How To Get And Keep A Supply Of Talent
Need a supply of talent? If it’s time to hire, it’s already too late.
The movie Glengarry, Glen Ross famously features a scene where Alec Baldwin lectures a room of salesmen on how to convince prospective investors to buy the real estate they’re pushing. “A-B-C!” he screams at them. “Always be closing!” His point, of course, is that you should see every contact as an opportunity to make a sale. While that’s an aggressive tactic pushed by a ruthless boss, there’s a (much) softer point to consider when it comes to networking, especially in order to keep a supply of talent. In that case, think of A-B-C as “always be connecting.” Not in the heartless, transactional way that Alec Baldwin’s character pitches it, obviously. But you do need to constantly be aware of potential leads for talent, as you might for sales. Importantly, don’t compartmentalise the people you know. Whether they’re a former colleague, a current customer, or a potential competitor, everyone should be assessed as part of your supply of talent. And I’ve noticed over the years, that the best leaders do this naturally. They are always connecting to people, staying in touch, and building new relationships, with people who have potential.
How to keep a supply of talent at your fingertips.
Remember that past is prologue, so often. This adage applies equally to people you’ve worked with in the past – they might well reappear in the future. The person who impressed you in a prior job might very well be a strong performer elsewhere. When you leave an employer, you should be diligent in staying connected to those who you enjoyed working with. These days it’s so easy to stay in touch via social media. Saying hello on Facebook, following them on LinkedIn, or watching their Twitter feed makes it easy to remain updated on where they are and what they’re doing. You don’t even have to speak to them directly – you can retweet them, like an article they post, or endorse their specific skills on LinkedIn.

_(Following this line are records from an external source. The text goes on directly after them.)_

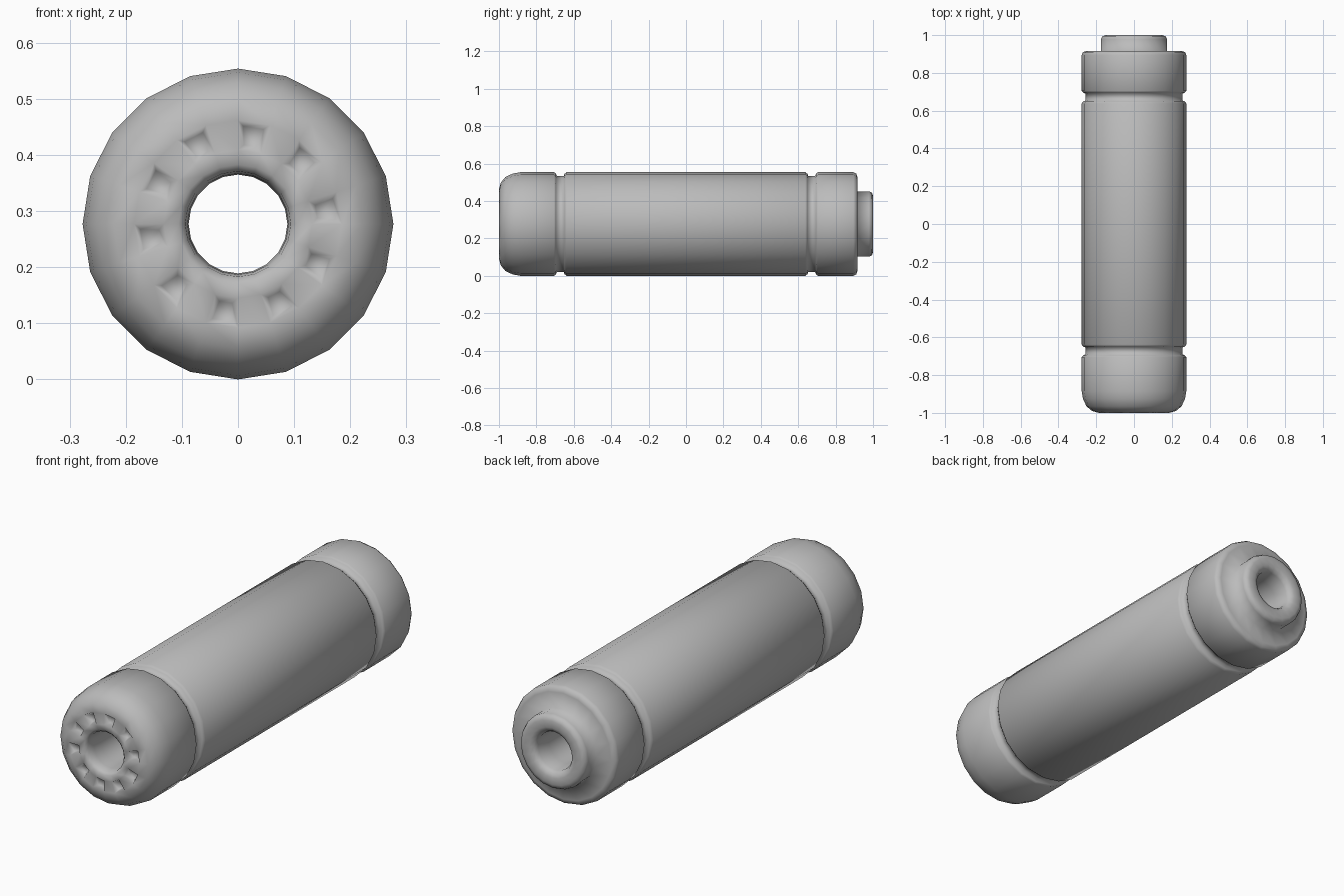
import bpy, bmesh, math

if "Cube" in bpy.data.objects:
    bpy.data.objects.remove(bpy.data.objects["Cube"], do_unlink=True)

SIDES = 20
R = 0.277          # outer radius, also the height of the axis

grey = bpy.data.materials.new("metal grey")
grey.use_nodes = True
colour = (0.5, 0.5, 0.5, 1)
grey.diffuse_color = colour
grey.node_tree.nodes["Principled BSDF"].inputs["Base Color"].default_value = colour

# Closed cross-section as (y, radius): front face, body, rear neck, bore
front_cap = [(-0.985, 0.094), (-0.997, 0.106), (-1, 0.132), (-1, 0.185),
             (-0.99, 0.222), (-0.965, 0.252), (-0.925, 0.27), (-0.885, R),
             (-0.705, R), (-0.696, 0.27)]
front_groove = [(-0.69, 0.256), (-0.654, 0.256)]
tube = [(-0.65, 0.268), (-0.638, R), (0.638, R), (0.65, 0.268)]
rear_groove = [(0.654, 0.256), (0.69, 0.256)]
rear_cap = [(0.696, 0.27), (0.705, R), (0.895, R), (0.91, 0.27), (0.917, 0.25)]
neck = [(0.917, 0.175), (0.978, 0.175), (0.994, 0.167), (1, 0.15),
        (1, 0.118), (0.992, 0.1), (0.975, 0.09)]
bore = [(0.9, 0.088), (-0.9, 0.088), (-0.95, 0.09)]
profile = front_cap + front_groove + tube + rear_groove + rear_cap + neck + bore

# Turn the cross-section around the long axis
bm = bmesh.new()
rings = []
for i in range(SIDES):
    a = math.tau * i / SIDES
    rings.append([bm.verts.new((r * math.cos(a), y, R + r * math.sin(a)))
                  for y, r in profile])
pits = []
n = len(profile)
for i in range(SIDES):
    here, there = rings[i], rings[(i + 1) % SIDES]
    for j in range(n):
        k = (j + 1) % n
        face = bm.faces.new((here[j], here[k], there[k], there[j]))
        # Every second face of the flat front ring becomes a pit
        if j == 2 and i % 2 == 0:
            pits.append(face)
bmesh.ops.recalc_face_normals(bm, faces=bm.faces)

# Sink the tapered pits around the front opening
bmesh.ops.inset_individual(bm, faces=pits, thickness=0.014, depth=0)
for v in {v for f in pits for v in f.verts}:
    v.co.y += 0.022
for f in bm.faces:
    f.smooth = True

mesh = bpy.data.meshes.new("barrel_tube")
bm.to_mesh(mesh)
bm.free()
mesh.materials.append(grey)
barrel = bpy.data.objects.new("barrel_tube", mesh)
bpy.context.collection.objects.link(barrel)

If it’s difficult to stay connected, that could be a red flag. If people seem reluctant to stay in touch, you should ask yourself why. I’ve found those who are true leaders don’t have a problem finding followers, even if some of those followers never reported to them on an org chart. It shouldn’t be surprising that people who inspire, encourage, mentor or otherwise help others professionally don’t struggle to find a supply of talent. People either explicitly follow great leaders to a new organisation, or stay in close contact in case an opportunity to work together arises later.

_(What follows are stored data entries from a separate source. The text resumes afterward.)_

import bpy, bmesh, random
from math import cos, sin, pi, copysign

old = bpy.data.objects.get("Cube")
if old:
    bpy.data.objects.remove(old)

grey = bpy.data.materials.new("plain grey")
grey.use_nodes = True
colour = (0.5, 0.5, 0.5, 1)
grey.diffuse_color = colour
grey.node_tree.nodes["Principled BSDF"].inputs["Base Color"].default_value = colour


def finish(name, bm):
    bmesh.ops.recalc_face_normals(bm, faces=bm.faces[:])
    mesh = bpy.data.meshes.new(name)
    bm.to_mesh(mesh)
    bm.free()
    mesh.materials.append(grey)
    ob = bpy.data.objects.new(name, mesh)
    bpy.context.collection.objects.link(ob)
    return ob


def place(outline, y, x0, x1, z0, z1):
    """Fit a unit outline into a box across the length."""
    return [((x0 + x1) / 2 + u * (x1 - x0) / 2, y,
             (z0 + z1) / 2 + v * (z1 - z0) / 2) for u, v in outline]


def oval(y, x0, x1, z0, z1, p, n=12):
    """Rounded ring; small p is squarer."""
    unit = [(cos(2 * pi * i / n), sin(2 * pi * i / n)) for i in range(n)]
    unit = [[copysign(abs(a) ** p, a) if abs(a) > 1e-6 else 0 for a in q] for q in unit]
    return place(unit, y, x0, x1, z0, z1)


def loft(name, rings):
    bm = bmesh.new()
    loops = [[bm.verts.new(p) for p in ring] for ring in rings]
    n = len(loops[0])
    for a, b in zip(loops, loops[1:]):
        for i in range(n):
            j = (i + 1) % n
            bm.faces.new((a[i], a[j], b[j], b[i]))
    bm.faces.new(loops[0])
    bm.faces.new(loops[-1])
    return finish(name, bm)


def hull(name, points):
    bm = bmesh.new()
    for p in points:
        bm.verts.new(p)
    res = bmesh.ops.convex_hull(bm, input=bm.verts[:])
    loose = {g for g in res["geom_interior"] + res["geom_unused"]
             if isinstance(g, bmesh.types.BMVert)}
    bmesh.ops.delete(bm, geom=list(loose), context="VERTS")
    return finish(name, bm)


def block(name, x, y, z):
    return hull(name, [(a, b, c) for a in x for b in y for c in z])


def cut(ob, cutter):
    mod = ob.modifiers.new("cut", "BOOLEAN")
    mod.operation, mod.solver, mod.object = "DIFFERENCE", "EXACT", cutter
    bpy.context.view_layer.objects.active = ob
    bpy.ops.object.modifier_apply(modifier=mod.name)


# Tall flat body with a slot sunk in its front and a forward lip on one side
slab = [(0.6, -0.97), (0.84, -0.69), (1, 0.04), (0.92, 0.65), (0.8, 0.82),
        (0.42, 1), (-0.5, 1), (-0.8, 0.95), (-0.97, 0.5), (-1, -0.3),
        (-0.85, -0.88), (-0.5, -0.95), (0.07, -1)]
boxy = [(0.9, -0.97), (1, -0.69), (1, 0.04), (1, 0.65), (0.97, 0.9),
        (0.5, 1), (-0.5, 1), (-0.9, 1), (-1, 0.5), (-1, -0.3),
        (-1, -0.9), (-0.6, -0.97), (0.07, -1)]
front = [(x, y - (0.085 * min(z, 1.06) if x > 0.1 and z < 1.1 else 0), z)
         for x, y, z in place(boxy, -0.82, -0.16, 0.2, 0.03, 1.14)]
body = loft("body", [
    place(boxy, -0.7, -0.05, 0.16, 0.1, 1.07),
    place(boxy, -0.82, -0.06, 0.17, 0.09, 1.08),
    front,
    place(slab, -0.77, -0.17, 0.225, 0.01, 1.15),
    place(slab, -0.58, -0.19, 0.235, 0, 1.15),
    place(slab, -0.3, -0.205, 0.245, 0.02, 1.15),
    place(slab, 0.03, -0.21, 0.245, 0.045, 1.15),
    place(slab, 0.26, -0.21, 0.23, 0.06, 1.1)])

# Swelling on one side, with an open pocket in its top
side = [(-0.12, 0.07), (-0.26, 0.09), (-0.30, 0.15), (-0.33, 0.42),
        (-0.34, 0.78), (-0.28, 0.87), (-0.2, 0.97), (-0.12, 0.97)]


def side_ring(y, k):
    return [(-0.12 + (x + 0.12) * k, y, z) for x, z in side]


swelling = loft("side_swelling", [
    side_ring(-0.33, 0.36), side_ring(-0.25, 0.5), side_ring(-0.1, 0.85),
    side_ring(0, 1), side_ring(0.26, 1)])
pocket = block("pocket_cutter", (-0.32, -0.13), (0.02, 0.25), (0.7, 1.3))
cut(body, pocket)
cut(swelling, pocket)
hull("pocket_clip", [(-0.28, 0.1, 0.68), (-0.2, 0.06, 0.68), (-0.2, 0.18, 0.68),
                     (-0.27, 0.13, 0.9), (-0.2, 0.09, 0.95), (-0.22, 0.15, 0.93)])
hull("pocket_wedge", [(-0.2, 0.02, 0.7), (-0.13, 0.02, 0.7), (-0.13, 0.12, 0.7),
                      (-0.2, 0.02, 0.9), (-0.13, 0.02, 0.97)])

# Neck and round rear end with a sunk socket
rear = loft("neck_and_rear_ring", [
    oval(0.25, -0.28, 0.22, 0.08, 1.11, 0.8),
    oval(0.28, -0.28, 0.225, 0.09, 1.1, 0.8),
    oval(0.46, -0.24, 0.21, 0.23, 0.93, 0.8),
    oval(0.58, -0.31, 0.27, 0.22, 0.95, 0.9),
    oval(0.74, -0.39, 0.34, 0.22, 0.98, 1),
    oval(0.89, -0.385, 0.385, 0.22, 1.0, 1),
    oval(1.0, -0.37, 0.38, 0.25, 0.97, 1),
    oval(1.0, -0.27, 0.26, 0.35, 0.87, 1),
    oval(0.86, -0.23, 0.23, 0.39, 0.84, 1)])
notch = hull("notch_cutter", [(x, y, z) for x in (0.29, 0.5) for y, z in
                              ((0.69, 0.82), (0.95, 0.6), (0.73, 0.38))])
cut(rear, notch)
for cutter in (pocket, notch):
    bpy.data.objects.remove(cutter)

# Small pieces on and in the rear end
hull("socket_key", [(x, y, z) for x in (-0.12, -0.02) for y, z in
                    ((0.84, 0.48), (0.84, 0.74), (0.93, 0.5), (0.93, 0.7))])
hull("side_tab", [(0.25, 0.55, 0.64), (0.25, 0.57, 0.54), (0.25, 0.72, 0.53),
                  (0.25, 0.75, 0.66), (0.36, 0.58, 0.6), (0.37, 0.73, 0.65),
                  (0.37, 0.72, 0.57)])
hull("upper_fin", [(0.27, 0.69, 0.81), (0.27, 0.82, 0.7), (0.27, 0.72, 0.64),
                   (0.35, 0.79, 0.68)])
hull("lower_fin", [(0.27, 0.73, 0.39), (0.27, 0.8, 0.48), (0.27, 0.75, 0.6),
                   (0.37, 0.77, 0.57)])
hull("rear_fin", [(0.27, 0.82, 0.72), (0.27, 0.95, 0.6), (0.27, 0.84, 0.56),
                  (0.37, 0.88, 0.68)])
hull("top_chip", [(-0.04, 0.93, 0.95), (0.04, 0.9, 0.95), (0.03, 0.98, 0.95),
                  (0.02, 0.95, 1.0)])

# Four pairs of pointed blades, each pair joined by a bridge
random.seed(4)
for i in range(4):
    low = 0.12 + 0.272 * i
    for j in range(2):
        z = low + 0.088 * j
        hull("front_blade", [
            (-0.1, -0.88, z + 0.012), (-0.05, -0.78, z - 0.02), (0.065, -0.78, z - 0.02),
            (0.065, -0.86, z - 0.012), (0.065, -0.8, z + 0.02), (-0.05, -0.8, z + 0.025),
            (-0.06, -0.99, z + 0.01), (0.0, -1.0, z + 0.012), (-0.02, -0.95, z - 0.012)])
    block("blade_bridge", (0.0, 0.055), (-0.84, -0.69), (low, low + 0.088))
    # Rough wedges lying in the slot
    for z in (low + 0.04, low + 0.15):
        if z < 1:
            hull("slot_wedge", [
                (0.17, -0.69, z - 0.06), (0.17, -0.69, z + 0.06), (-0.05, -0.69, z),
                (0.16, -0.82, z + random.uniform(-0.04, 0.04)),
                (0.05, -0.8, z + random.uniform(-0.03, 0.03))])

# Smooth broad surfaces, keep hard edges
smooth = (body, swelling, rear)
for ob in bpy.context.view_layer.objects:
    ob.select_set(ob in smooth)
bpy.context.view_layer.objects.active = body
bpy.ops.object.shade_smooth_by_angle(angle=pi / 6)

The relationship has to stay open-handed. Great leaders are as unworried about losing talent as they are about finding it. For Millennials in particular, an employment relationship is a moment in time, not an ironclad commitment. Leaders who are confident don’t take it personally when they lose team members to competitors or customers. You can’t teach any one person everything they need to grow professionally. It’s as important to encourage people to keep developing in other environments. For some organisations, retaining talent can mean finding new opportunities within the company, whether via formal rotations through departments, or just the organic promotion of individuals to help retain them. But either way, for individual leaders, that means letting go of talent in a positive way.
Building a supply of talent isn’t that difficult.

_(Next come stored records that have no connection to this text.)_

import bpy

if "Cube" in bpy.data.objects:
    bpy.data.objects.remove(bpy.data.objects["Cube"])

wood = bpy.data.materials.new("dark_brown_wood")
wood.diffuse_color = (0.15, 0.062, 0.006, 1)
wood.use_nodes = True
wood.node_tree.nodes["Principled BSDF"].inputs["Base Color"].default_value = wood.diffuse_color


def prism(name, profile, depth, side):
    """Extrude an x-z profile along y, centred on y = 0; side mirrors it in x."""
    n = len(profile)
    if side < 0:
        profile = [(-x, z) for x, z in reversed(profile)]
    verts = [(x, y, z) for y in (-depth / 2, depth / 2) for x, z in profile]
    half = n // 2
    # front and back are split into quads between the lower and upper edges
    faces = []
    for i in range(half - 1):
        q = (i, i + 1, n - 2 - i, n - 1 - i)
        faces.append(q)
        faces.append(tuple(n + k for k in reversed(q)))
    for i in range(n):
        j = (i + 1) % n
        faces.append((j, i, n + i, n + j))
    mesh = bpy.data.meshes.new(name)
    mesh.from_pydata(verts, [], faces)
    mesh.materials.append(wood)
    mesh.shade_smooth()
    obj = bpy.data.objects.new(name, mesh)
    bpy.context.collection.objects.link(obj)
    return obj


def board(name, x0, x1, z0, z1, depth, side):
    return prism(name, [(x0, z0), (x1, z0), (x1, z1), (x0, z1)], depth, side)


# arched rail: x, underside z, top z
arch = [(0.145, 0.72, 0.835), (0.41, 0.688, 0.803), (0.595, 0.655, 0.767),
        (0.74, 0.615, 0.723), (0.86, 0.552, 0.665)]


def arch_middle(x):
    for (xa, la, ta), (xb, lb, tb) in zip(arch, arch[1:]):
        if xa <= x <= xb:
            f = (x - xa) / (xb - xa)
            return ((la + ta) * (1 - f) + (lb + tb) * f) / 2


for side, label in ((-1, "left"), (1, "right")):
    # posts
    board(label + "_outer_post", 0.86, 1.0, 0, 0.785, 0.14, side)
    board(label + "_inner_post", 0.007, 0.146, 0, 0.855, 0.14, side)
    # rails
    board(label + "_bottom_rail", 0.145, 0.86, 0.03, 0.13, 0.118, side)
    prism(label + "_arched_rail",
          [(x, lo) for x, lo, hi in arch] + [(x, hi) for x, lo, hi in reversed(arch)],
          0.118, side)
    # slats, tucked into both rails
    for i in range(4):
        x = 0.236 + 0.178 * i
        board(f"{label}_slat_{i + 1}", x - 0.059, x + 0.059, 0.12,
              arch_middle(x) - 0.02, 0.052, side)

These days, you don’t have to flip through a Rolodex and wonder if the phone number is still good. A quick search of social media makes it easy to reconnect. If you can’t find someone you lost touch with, ask one of your current connections. For all the negative associations of Facebook, Twitter, Instagram and the like, there are real efficiencies in being able to reach out to someone regardless of time zone or geography. A quick phone call once every year or two can be enough to keep some connections fresh. For others, you might try to reach out a little more frequently. But the soft, nonverbal touches available through social media means that in minutes a day you can always be connecting.
Robert Kovach is the Director of Leader Success for Cisco’s Leadership and Team Intelligence Practice Area. He has been an advisor to leadership teams of Fortune 500, FTSE 100 and FTSE Global 500 companies on driving business strategy through executive leadership effectiveness and organizational agility. The opinions expressed in this blog are his own and not those of Cisco. Contact him for speaking enquiries.